(Collected data)
┄┄┄┄┄┄┄┄┄┄┄┄┄┄┄┄┄┄┄┄
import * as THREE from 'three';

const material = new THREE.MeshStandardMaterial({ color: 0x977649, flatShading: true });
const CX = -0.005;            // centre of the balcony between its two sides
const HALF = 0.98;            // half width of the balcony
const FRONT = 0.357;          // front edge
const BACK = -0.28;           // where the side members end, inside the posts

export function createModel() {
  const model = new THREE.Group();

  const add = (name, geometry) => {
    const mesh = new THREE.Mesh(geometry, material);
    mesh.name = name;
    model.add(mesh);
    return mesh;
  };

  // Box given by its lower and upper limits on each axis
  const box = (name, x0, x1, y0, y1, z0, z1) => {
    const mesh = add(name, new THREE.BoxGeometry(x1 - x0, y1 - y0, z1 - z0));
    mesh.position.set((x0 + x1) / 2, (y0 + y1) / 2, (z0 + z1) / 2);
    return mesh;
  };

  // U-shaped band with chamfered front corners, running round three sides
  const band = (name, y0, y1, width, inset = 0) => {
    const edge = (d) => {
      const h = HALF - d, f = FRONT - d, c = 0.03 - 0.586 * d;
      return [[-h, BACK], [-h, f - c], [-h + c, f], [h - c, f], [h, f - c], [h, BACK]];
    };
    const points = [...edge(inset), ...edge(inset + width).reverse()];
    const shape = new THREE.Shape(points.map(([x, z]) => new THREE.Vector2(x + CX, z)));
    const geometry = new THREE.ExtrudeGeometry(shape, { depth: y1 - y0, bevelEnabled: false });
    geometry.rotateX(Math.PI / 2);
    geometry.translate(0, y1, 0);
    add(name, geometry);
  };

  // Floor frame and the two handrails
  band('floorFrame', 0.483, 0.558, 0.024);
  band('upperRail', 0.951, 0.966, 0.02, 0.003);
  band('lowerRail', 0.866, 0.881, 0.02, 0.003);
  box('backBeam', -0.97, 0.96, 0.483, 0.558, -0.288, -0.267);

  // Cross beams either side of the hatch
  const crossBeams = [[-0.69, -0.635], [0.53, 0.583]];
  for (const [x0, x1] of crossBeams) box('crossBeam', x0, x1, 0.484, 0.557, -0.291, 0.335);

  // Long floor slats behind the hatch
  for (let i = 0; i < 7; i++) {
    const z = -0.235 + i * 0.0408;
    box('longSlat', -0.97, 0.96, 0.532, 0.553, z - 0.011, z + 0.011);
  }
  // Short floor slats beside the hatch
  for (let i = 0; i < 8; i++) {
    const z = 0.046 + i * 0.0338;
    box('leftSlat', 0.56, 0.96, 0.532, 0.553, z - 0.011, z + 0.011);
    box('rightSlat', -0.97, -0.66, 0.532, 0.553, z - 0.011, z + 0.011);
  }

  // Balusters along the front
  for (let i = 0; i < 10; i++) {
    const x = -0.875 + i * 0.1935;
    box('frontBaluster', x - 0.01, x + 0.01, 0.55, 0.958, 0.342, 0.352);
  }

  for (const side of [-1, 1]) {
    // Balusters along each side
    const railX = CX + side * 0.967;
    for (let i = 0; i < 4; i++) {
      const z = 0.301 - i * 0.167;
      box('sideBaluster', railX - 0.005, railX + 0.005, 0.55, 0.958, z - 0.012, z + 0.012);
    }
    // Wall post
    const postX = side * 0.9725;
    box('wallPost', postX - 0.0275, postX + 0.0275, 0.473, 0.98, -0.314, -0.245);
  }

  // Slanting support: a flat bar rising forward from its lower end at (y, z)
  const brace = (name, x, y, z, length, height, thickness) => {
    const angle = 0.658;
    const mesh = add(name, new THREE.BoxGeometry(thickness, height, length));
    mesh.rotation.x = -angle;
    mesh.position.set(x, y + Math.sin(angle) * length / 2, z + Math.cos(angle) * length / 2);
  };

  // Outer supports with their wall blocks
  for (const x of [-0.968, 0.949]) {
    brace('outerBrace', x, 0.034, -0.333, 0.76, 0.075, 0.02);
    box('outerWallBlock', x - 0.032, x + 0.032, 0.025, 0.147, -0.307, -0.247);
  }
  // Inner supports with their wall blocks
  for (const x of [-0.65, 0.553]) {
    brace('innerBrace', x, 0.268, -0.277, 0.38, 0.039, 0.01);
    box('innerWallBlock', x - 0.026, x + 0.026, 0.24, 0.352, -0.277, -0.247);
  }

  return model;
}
┄┄┄┄┄┄┄┄┄┄┄┄┄┄┄┄┄┄┄┄
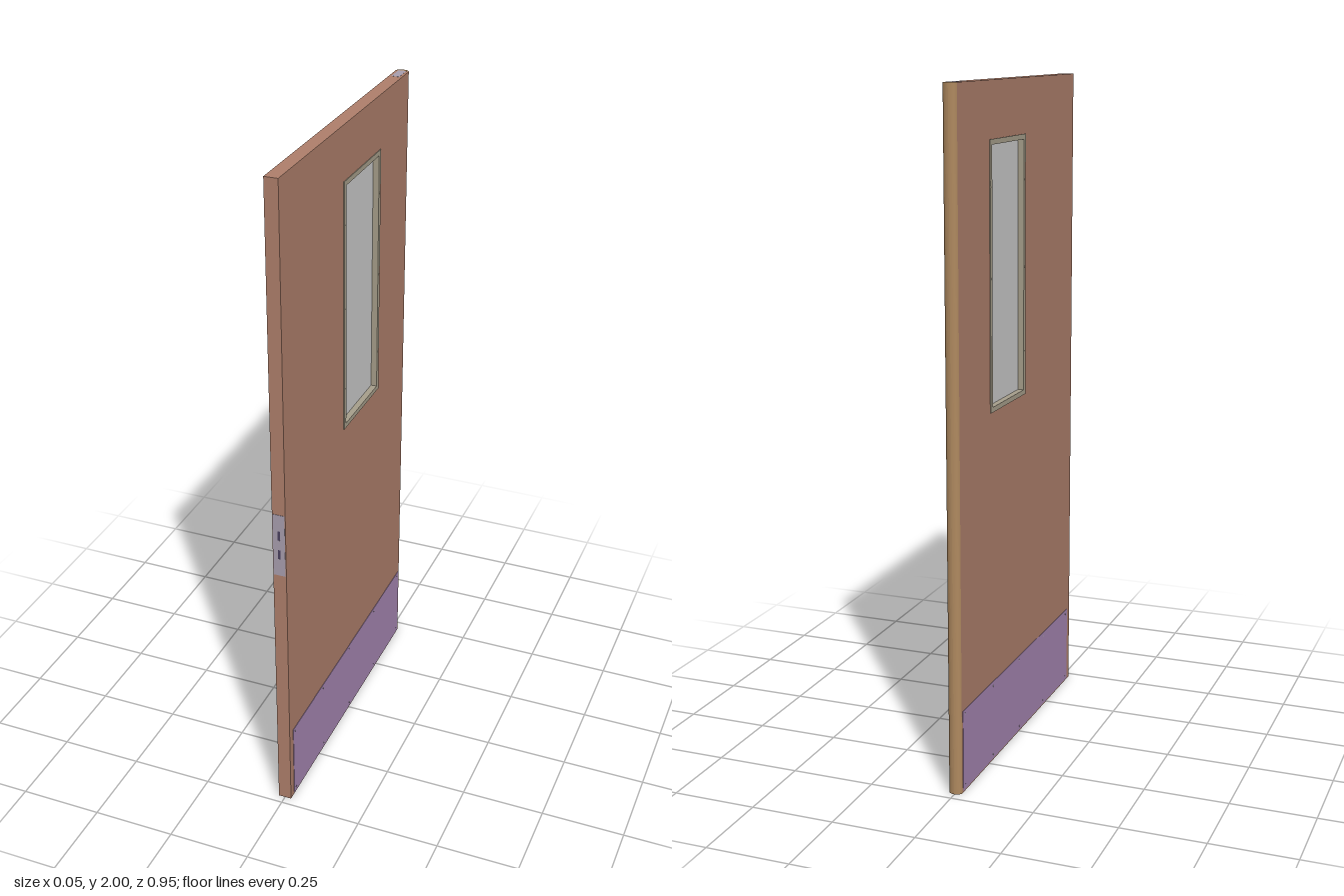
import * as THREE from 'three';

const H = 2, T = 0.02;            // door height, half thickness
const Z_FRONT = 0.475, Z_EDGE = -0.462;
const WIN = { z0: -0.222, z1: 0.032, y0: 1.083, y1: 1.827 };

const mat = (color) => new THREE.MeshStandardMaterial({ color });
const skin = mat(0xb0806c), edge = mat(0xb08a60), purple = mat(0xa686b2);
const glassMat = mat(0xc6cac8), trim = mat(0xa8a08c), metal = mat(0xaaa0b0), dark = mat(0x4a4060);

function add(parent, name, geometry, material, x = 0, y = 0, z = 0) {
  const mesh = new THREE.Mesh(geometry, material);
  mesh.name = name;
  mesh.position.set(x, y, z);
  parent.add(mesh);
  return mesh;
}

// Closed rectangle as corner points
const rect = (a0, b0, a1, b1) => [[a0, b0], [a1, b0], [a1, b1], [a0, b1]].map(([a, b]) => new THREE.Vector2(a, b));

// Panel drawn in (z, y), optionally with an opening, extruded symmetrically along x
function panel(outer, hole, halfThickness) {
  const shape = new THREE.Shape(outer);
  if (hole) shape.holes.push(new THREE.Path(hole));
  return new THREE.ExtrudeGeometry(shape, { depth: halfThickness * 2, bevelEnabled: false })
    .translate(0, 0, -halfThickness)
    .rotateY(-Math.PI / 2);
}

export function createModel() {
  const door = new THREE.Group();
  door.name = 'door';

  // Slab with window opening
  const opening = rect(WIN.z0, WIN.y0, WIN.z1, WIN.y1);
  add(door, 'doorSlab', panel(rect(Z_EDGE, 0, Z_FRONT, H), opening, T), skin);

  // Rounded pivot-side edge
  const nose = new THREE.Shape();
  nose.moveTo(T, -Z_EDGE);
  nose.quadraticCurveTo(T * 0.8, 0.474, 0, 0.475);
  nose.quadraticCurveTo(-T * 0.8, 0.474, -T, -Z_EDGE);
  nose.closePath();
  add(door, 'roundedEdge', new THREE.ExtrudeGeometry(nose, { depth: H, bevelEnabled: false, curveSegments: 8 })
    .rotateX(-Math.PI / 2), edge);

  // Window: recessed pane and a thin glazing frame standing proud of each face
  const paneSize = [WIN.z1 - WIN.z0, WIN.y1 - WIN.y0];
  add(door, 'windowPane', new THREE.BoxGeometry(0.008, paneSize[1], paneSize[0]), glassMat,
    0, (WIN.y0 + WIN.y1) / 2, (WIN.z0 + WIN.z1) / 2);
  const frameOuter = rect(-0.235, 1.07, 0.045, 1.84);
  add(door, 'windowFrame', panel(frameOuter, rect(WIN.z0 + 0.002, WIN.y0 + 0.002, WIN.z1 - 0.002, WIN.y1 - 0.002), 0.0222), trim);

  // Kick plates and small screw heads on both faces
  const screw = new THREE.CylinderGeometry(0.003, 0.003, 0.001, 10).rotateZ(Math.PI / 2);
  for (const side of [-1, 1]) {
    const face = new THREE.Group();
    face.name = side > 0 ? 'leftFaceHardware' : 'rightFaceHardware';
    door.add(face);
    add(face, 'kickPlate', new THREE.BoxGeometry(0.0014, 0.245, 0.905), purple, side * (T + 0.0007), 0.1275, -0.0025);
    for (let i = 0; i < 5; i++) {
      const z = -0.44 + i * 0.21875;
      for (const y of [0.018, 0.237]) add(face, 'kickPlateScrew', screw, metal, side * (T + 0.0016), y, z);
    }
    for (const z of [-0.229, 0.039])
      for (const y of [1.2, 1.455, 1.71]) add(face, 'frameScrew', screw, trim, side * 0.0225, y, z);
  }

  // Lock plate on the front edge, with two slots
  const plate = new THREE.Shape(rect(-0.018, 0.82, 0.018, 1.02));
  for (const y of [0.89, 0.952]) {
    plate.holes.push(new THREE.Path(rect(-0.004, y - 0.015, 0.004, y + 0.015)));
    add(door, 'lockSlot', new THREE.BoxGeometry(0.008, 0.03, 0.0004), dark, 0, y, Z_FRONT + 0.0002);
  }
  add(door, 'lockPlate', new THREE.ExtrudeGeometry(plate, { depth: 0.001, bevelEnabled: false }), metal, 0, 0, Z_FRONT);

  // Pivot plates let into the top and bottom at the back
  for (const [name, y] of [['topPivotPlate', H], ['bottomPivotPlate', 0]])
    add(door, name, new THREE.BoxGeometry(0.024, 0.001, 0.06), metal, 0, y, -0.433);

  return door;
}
┄┄┄┄┄┄┄┄┄┄┄┄┄┄┄┄┄┄┄┄
Required action: For this exercise, repeat exactly the lines of the data above from the one with "mesh.position.set((x0 + x1)" down to the one with "const h = HALF", both end lines included.

Task output:
    mesh.position.set((x0 + x1) / 2, (y0 + y1) / 2, (z0 + z1) / 2);
    return mesh;
  };

  // U-shaped band with chamfered front corners, running round three sides
  const band = (name, y0, y1, width, inset = 0) => {
    const edge = (d) => {
      const h = HALF - d, f = FRONT - d, c = 0.03 - 0.586 * d;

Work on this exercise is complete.